We regularly interview people who have experienced loss or burnout. Everyone experiences and responds to hardships in different ways, there is no right way or wrong way to grieve or handle stress. We share these stories in hopes that their experiences will support you in your journey – which ever side you are on – working through the process or supporting a loved one. If you are interested in sharing your story, please reach out via our home page.
Tell us a bit about yourself:
I am a blogger living in Boulder, CO. I’m a former massage therapist, spiritual intuitive healer and artist. I’m a proud mom of one son who is about to turn 20 years old and a little dog named Lyra. I am passionate about cooking and eating healthy “real” food, holistic healing, personal development, spirituality and metaphysics. I enjoy nature photography and take photos on my daily walks and hikes around Boulder. I treasure spending time with friends and loved ones. I like reading, watching movies and high quality TV shows. I am currently writing a self-help memoir sharing my personal journey through grief. If you or someone you know has suffered a loss, I invite you to visit my blog, Leaning into Grief, if you are looking for additional insights and support.
Who in your life has passed away? When did this happen?
My beloved husband Claude Thompson died by suicide on April 19, 2012. We were both living in San Francisco when we met in 1994. We had a whirlwind romance and married one year later. After one miscarriage we were overjoyed when our son, Noah, was born in 1998. At the time of Claude’s death, we had been together for 18 years, we were both 54 years old and my son was 14.
His path to suicide was complex. For several years he was not happy running his business in the tradeshow industry. He tried many times to make changes in his life so that he would feel more fulfilled and less trapped. However, he was not successful at finding the key to leading a more purpose filled life. He held on to the business despite his dissatisfaction and discontent since it was the “safe” thing to do. Due to this and the stress of running the business over time he developed depression and insomnia along with Crohn’s disease. He was on prescription medications for all of these ailments.

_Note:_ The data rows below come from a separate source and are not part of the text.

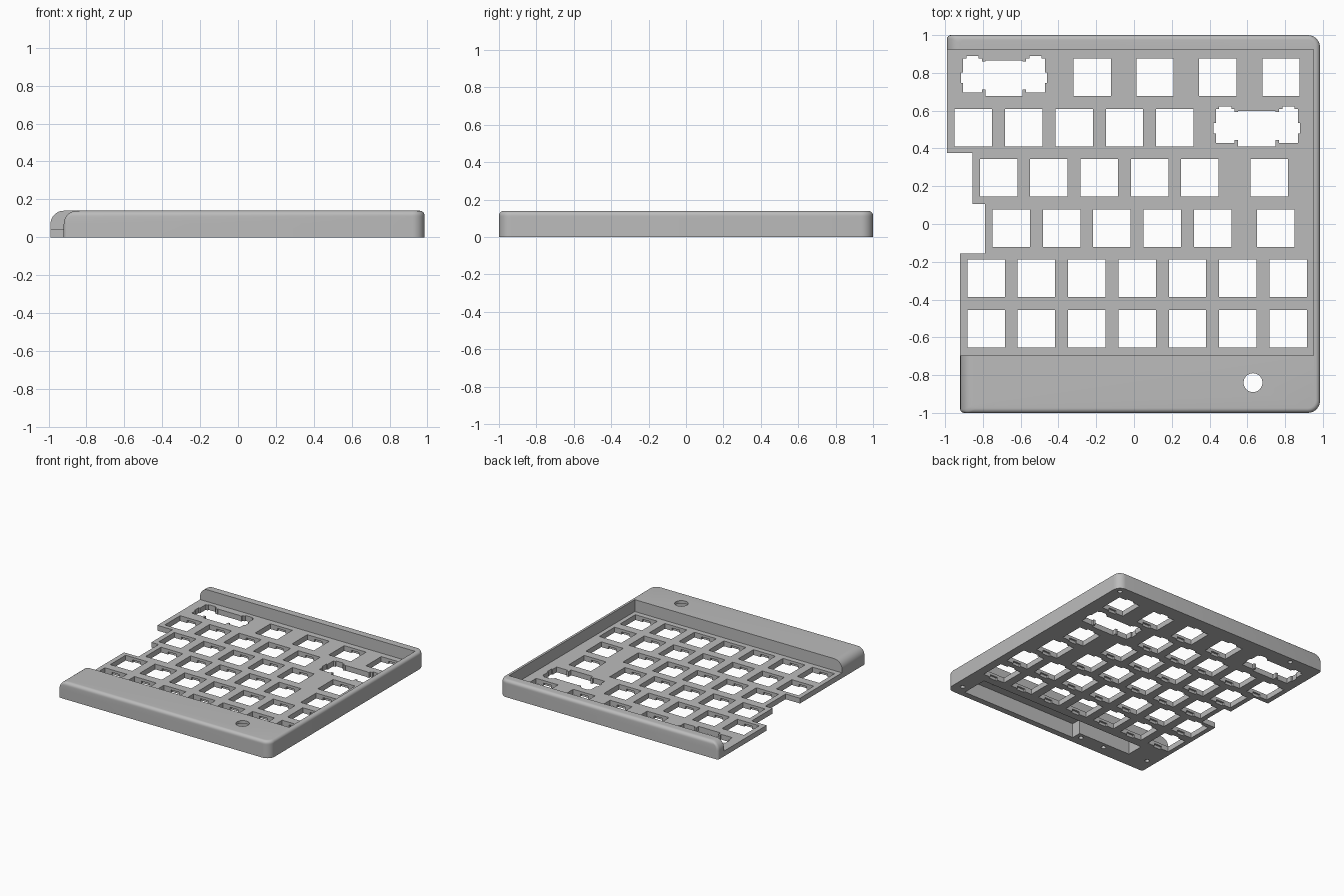
import bpy, bmesh, math

cube = bpy.data.objects.get("Cube")
if cube:
    bpy.data.objects.remove(cube, do_unlink=True)

HEIGHT, PLATE_TOP, KEY = 0.14, 0.043, 0.198
LEFT_ROUND, EDGE_ROUND = 0.07, 0.025

grey = bpy.data.materials.new("light_grey_plastic")
grey.use_nodes = True
COLOR = (0.5, 0.5, 0.5, 1)
grey.diffuse_color = COLOR
grey.node_tree.nodes["Principled BSDF"].inputs["Base Color"].default_value = COLOR


def loft(bm, loops):
    """Skin a stack of closed loops and cap both ends."""
    rings = [[bm.verts.new(p) for p in loop] for loop in loops]
    for low, high in zip(rings, rings[1:]):
        for i in range(len(low)):
            j = (i + 1) % len(low)
            bm.faces.new((low[i], low[j], high[j], high[i]))
    bm.faces.new(rings[0][::-1])
    bm.faces.new(rings[-1])


def prism(bm, outline, z0, z1):
    loft(bm, [[(x, y, z) for x, y in outline] for z in (z0, z1)])


def box(bm, x0, x1, y0, y1, z0=-0.1, z1=0.3):
    prism(bm, [(x0, y0), (x1, y0), (x1, y1), (x0, y1)], z0, z1)


def cylinder(bm, x, y, r, z0, z1, n=32):
    turn = 2 * math.pi / n
    prism(bm, [(x + r * math.cos(i * turn), y + r * math.sin(i * turn))
               for i in range(n)], z0, z1)


def make_object(name, bm):
    bmesh.ops.recalc_face_normals(bm, faces=bm.faces)
    mesh = bpy.data.meshes.new(name)
    bm.to_mesh(mesh)
    bm.free()
    mesh.materials.append(grey)
    obj = bpy.data.objects.new(name, mesh)
    bpy.context.collection.objects.link(obj)
    return obj


def arc(cx, cy, r, start, n=8):
    """Quarter turn, counter-clockwise from the start angle."""
    return [(cx + r * math.cos(math.radians(start + 90 * i / n)),
             cy + r * math.sin(math.radians(start + 90 * i / n))) for i in range(n + 1)]


def case_loop(z, left, edge):
    """Stepped outline, drawn in on the left and on the other sides."""
    big, small = 0.065 - edge, 0.02
    right = 0.985 - edge - big
    pts = arc(right, 1 - edge - big, big, 0)
    pts += arc(-0.99 + left + small, 1 - edge - small, small, 90, 4)
    steps = [(-0.99, 0.375), (-0.855, 0.375), (-0.855, 0.105), (-0.79, 0.105),
             (-0.79, -0.155), (-0.92, -0.155)]
    pts += [(x + left, y) for x, y in steps]
    pts += arc(-0.92 + left + small, -1 + edge + small, small, 180, 4)
    pts += arc(right, -1 + edge + big, big, 270)
    return [(x, y, z) for x, y in pts]


# Case body: wide rounding on the left ends, narrow rounding elsewhere
bm = bmesh.new()
loops = [case_loop(0, 0, 0)]
for i in range(13):
    a = math.radians(90 * i / 12)
    z = HEIGHT - LEFT_ROUND + LEFT_ROUND * math.sin(a)
    rise = max(0, z - (HEIGHT - EDGE_ROUND))
    edge = EDGE_ROUND - math.sqrt(max(0, EDGE_ROUND ** 2 - rise ** 2))
    loops.append(case_loop(z, LEFT_ROUND * (1 - math.cos(a)), edge))
loft(bm, loops)
case = make_object("keyboard_case", bm)


def cut(name, bm, overlapping=False):
    tool = make_object(name, bm)
    tool.hide_render = True
    mod = case.modifiers.new(name, 'BOOLEAN')
    mod.operation, mod.solver, mod.object = 'DIFFERENCE', 'EXACT', tool
    mod.use_self = overlapping
    bpy.context.view_layer.objects.active = case
    bpy.ops.object.modifier_apply(modifier=name)
    bpy.data.objects.remove(tool, do_unlink=True)


# Sunken key field, open on the left
bm = bmesh.new()
box(bm, -1.3, 0.95, -0.697, 0.925, PLATE_TOP)
cut("key_field", bm)

# Hollow under the front rest, narrower at its left end
bm = bmesh.new()
prism(bm, [(-0.68, -0.87), (-0.2, -0.87), (-0.2, -0.95), (0.85, -0.95),
           (0.85, -0.73), (-0.68, -0.73)], -0.1, 0.118)
cut("rest_hollow", bm)

# Round opening and screw holes
bm = bmesh.new()
cylinder(bm, 0.63, -0.84, 0.05, 0.05, 0.3)
for x, y in [(0.93, 0.945), (-0.72, 0.955), (0.915, -0.9), (-0.85, -0.86),
             (-0.25, -0.915), (-0.47, -0.915)]:
    cylinder(bm, x, y, 0.018, -0.1, 0.08, 16)
cut("round_holes", bm)

# Key rows: height, first key, number of evenly spaced keys, extra keys
PITCH = 0.2665
rows = [(0.777, 0, 0, [-0.222, 0.111, 0.444, 0.778]),
        (0.51, -0.85, 5, []),
        (0.245, -0.717, 5, [0.717]),
        (-0.022, -0.65, 5, [0.75]),
        (-0.288, -0.783, 7, []),
        (-0.555, -0.783, 7, [])]
holes, clips = bmesh.new(), bmesh.new()
half = KEY / 2
for y, first, count, extra in rows:
    for x in [first + i * PITCH for i in range(count)] + extra:
        box(holes, x - half, x + half, y - half, y + half)
        # clip recesses on the underside
        box(clips, x - 0.035, x + 0.035, y - half - 0.015, y + half + 0.015, -0.1, 0.022)
cut("key_holes", holes)
cut("clip_recesses", clips)

# Wide keys with stabiliser slots at both sides
bm = bmesh.new()
for x, y in [(-0.688, 0.777), (0.65, 0.51)]:
    box(bm, x - half, x + half, y - half, y + 0.088)
    box(bm, x - 0.2, x + 0.2, y - 0.065, y + 0.084, -0.11, 0.31)
    box(bm, x - 0.228, x + 0.228, y - 0.03, y + 0.025, -0.12, 0.32)
    for s in (-1, 1):
        c = x + s * 0.167
        box(bm, c - 0.05, c + 0.05, y - 0.081, y + 0.1, -0.13, 0.33)
        box(bm, c - 0.032, c + 0.032, y, y + 0.112, -0.14, 0.34)
cut("wide_key_holes", bm, True)

bpy.ops.object.select_all(action='DESELECT')
case.select_set(True)
bpy.context.view_layer.objects.active = case
bpy.ops.object.shade_smooth_by_angle(angle=math.radians(30))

During an eight-month period before his suicide Claude’s health was declining rapidly. He was in daily pain emotionally and physically and his ability to sleep had become even more challenging. He had also lost over 20 pounds which left him looking emaciated. He had been given more medications with no relief in site. Soon desperation, and a delusional reality took hold and he quickly slid down the rabbit hole with no hope of return. It was the perfect storm of an unhealthy emotional and physical body, and the medications that led him to his eventual death. He was no longer in control and the man I married was lost in a land of oblivion.

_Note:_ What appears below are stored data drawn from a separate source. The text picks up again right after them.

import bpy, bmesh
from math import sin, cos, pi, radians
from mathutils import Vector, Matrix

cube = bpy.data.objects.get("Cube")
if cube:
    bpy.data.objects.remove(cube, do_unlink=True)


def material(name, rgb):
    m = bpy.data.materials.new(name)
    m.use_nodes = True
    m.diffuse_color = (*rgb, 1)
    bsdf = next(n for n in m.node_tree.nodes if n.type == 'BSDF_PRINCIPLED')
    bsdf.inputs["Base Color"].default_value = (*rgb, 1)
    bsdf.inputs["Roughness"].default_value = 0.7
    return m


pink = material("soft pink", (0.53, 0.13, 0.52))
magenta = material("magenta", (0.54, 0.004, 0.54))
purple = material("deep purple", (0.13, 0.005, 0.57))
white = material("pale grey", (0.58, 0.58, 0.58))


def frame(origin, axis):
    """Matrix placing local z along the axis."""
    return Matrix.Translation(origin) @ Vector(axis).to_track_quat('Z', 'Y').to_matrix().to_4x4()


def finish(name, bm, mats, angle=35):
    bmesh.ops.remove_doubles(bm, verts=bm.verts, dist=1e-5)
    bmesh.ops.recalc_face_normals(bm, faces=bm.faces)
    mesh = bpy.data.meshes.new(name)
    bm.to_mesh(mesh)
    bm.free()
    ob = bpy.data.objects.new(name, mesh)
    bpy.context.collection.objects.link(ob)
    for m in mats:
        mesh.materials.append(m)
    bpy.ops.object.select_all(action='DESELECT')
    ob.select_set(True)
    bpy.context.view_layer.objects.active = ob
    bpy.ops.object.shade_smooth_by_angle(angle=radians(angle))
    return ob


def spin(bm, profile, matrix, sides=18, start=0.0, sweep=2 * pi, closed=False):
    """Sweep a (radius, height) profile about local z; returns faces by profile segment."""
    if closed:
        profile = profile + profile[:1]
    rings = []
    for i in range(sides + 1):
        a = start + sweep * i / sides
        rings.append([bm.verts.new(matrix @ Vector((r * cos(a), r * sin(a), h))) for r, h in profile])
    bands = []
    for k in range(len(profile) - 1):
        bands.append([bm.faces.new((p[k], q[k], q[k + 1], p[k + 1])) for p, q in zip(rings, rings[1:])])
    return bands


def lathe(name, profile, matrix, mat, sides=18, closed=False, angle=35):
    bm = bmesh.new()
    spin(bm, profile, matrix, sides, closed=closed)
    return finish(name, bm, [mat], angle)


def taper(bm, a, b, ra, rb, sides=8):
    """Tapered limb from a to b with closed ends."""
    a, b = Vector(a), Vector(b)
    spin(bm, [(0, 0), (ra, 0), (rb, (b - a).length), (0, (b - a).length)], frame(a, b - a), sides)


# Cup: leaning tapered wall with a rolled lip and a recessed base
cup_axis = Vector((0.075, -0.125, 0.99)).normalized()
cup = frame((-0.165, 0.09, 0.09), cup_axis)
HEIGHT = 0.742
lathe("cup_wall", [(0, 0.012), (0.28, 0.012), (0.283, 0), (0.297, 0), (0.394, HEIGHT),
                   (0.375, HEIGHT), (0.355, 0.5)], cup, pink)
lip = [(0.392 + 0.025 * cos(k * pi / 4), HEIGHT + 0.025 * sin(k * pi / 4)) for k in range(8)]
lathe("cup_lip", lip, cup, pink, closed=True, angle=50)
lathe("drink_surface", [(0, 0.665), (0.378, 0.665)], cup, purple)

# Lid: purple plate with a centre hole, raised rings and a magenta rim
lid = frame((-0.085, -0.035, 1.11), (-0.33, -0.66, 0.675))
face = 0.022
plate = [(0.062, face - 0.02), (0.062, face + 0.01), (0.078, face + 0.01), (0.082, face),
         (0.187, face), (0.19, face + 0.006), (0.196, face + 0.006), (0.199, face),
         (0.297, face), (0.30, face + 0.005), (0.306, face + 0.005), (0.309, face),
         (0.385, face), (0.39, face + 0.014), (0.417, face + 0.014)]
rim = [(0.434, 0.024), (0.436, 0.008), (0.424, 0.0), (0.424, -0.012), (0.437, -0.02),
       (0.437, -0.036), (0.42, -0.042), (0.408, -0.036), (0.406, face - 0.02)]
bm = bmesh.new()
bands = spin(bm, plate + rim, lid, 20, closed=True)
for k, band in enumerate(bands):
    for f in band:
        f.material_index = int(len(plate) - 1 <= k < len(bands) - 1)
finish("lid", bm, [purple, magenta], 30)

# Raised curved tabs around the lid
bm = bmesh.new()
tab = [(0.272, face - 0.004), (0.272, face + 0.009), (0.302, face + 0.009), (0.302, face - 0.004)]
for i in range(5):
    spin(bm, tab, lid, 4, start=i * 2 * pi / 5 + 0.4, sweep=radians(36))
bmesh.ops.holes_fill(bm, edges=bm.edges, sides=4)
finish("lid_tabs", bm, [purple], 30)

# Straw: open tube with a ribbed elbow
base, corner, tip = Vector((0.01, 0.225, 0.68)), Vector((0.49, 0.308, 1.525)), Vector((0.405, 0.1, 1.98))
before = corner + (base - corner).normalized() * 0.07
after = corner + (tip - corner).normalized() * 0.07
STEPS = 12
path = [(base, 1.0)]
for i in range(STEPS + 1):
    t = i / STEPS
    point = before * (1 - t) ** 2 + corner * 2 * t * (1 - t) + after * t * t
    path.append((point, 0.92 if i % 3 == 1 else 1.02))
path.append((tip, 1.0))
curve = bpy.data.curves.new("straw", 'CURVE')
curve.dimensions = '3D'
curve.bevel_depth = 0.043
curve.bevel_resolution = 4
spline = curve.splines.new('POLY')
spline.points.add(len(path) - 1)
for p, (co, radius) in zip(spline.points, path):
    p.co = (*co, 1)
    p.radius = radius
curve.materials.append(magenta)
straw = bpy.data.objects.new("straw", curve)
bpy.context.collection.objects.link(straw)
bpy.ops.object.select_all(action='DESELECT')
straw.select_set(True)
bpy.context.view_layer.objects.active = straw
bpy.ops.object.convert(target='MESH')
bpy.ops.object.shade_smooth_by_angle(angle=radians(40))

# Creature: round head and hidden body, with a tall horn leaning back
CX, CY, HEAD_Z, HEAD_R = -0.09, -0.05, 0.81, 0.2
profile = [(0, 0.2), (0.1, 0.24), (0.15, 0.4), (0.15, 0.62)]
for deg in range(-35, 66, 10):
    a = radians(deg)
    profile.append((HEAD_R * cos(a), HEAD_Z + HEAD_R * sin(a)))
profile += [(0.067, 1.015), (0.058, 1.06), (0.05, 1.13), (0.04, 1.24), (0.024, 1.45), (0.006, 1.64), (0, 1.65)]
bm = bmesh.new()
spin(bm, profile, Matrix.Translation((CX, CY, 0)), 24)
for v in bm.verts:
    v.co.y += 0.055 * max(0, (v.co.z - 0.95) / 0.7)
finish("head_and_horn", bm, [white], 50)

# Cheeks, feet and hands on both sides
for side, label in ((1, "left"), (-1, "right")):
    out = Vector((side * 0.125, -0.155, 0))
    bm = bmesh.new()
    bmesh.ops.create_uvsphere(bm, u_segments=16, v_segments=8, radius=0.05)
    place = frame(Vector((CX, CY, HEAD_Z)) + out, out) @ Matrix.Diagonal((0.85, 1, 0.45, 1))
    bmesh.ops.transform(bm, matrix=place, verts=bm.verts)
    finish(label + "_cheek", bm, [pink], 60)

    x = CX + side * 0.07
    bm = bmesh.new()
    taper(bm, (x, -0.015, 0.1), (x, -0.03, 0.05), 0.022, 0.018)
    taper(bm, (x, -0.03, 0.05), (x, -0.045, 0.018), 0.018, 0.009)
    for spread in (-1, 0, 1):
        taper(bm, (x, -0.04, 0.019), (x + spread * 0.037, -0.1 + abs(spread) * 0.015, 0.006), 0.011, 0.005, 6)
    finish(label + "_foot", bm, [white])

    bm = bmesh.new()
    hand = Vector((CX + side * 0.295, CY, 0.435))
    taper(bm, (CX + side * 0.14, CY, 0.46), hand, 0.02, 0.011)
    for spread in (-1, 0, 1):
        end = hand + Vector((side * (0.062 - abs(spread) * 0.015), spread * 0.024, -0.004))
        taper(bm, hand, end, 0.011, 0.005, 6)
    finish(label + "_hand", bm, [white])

In 3-5 words, describe your life during this time.
After Claude died my life was filled with tears, screams, disbelief, shock and grief.
What helped guide you through the grieving process?
During my grieving process over these past six years, I have received guidance and support from grief counselors, spiritual healers and bodyworkers such as massage therapists, chiropractors and shamanic practitioners to name a few. I could not have done this alone!
What advice would you provide others dealing with loss?
Grief is an individual process with its own unique time frame for each one of us. There is no right or wrong way to do it. I used to think that there would come a day when my grief would magically disappear, but in reality grief has no destination or end point. It will likely be messy, it will cycle in and out of your immediate awareness and hit you at times like a tidal wave when least expected. It will then recede into the shadows, waiting to appear again and again in various degrees of intensity when there is a trigger, reminding you of your loss. It is heavy and tenacious. It can feel never-ending at times. Grieving takes much time and patience to move through. Yet thankfully it’s impact and magnitude does temper over time lifting the burden and the weight of our loss.
Reaching out for help and guidance has been key to assisting me with my own grieving process – a part of self-care that is so crucial during loss. Other things that I have found helpful are seeing things from a spiritual perspective, knowing that there is a bigger picture at play in our lives, being out in nature, moving my body, breathing deeply, eating well, journaling, learning to be gentle with myself, forgiveness, finding ways to awaken joy and being able to smile or even laugh and knowing that it is OK to do that without feeling guilty.
Most importantly, I made the decisive choice to heal my broken heart over time. In doing so, I was able to recognize that I’m still alive and have an important purpose – just as you do. Discovering that purpose can be empowering during a time when you’re feeling powerless over your grief. Knowing that your loved one want you to find peace and happiness after they’ve passed can inspire you to take action to create a new life in honor of the love that you shared.
You never forget, but with time and recommitting over and over again to your healing process, you can gain a new relationship with your loss - creating a new normal, which will help you recognize that not only can you survive, but thrive after loss. When your embrace this path through grief, you are open to the gifts and opportunities for growth that can be found along the way.
What advice would you provide those who want to comfort those dealing with loss?
It’s important to be present for them in whatever capacity they need you. Ask them what they require that day and be willing to deliver. It may be as simple as a hug, holding them while they cry or simply lending an ear to listen to how they are feeling that day. They may need help with day-to-day things like cooking some healthy food to keep their strength up, grocery shopping, child care, house cleaning, laundry, etc. Ultimately, because grief can feel so isolating they need to feel loved and that they are not alone.